Task to carry out: Keep each entry exactly as written when you repeat it, and skip the images.

[Plain-text document sources]

'''

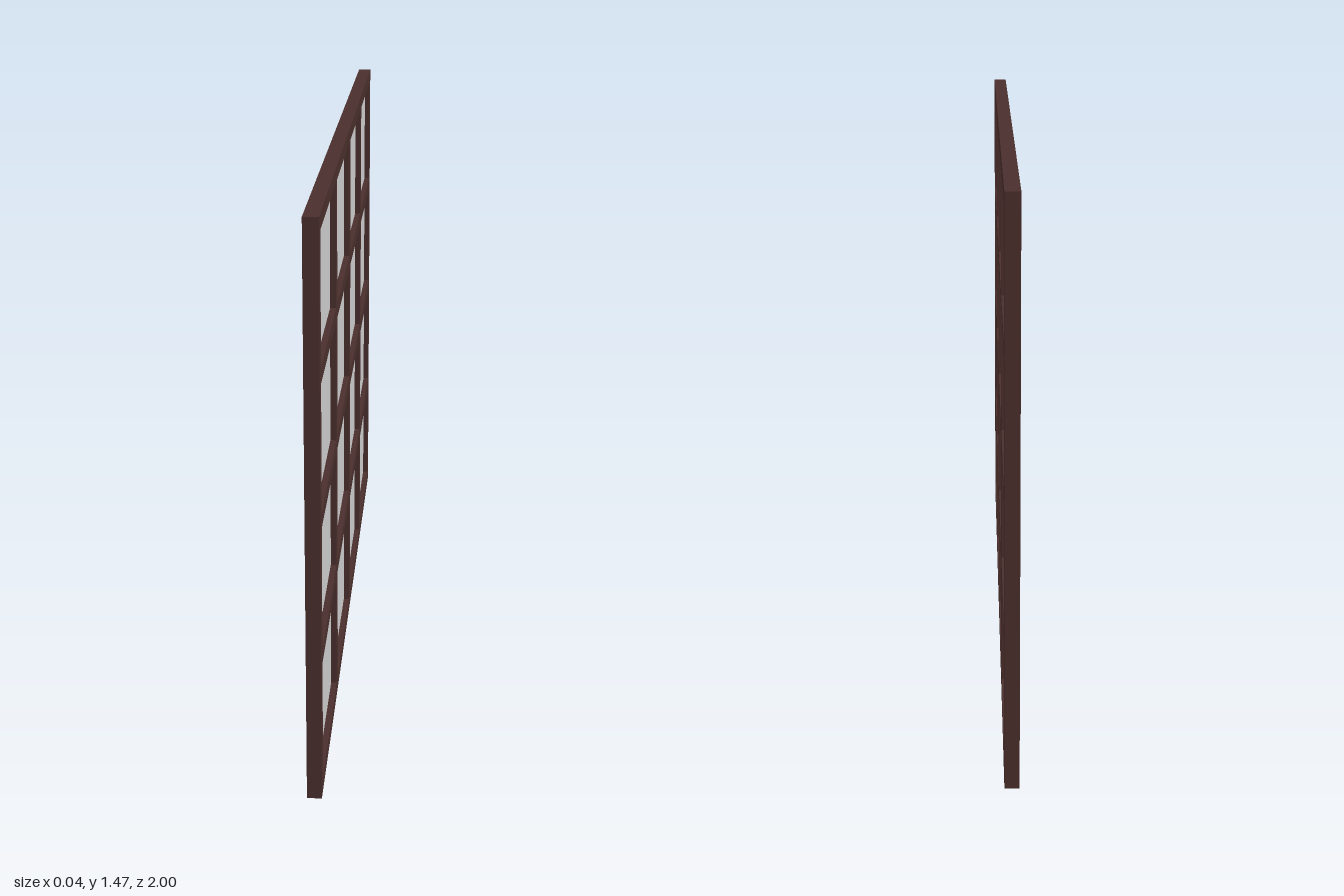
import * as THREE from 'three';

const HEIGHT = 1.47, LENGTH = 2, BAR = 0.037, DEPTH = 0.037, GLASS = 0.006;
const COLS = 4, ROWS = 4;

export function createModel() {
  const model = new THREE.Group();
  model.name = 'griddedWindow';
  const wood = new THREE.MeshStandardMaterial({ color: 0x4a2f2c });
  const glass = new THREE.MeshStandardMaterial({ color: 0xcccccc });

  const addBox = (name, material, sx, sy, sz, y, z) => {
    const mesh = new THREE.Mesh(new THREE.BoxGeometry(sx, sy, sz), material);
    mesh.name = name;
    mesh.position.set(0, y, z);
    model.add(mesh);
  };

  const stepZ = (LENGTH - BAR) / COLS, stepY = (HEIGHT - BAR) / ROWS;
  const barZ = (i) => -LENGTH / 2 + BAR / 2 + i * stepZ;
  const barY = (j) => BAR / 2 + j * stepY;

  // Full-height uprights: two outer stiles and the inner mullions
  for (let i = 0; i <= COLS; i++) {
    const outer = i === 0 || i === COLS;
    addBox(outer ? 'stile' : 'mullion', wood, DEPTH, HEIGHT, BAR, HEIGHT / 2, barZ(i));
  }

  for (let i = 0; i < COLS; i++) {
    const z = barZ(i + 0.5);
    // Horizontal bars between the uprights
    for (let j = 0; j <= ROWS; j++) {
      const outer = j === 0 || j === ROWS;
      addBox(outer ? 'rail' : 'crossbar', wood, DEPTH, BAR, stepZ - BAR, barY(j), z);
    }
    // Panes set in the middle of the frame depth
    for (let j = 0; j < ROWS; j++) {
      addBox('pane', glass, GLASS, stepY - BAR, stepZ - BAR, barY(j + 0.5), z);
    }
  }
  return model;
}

'''

Solution below:
import * as THREE from 'three';

const HEIGHT = 1.47, LENGTH = 2, BAR = 0.037, DEPTH = 0.037, GLASS = 0.006;
const COLS = 4, ROWS = 4;

export function createModel() {
  const model = new THREE.Group();
  model.name = 'griddedWindow';
  const wood = new THREE.MeshStandardMaterial({ color: 0x4a2f2c });
  const glass = new THREE.MeshStandardMaterial({ color: 0xcccccc });

  const addBox = (name, material, sx, sy, sz, y, z) => {
    const mesh = new THREE.Mesh(new THREE.BoxGeometry(sx, sy, sz), material);
    mesh.name = name;
    mesh.position.set(0, y, z);
    model.add(mesh);
  };

  const stepZ = (LENGTH - BAR) / COLS, stepY = (HEIGHT - BAR) / ROWS;
  const barZ = (i) => -LENGTH / 2 + BAR / 2 + i * stepZ;
  const barY = (j) => BAR / 2 + j * stepY;

  // Full-height uprights: two outer stiles and the inner mullions
  for (let i = 0; i <= COLS; i++) {
    const outer = i === 0 || i === COLS;
    addBox(outer ? 'stile' : 'mullion', wood, DEPTH, HEIGHT, BAR, HEIGHT / 2, barZ(i));
  }

  for (let i = 0; i < COLS; i++) {
    const z = barZ(i + 0.5);
    // Horizontal bars between the uprights
    for (let j = 0; j <= ROWS; j++) {
      const outer = j === 0 || j === ROWS;
      addBox(outer ? 'rail' : 'crossbar', wood, DEPTH, BAR, stepZ - BAR, barY(j), z);
    }
    // Panes set in the middle of the frame depth
    for (let j = 0; j < ROWS; j++) {
      addBox('pane', glass, GLASS, stepY - BAR, stepZ - BAR, barY(j + 0.5), z);
    }
  }
  return model;
}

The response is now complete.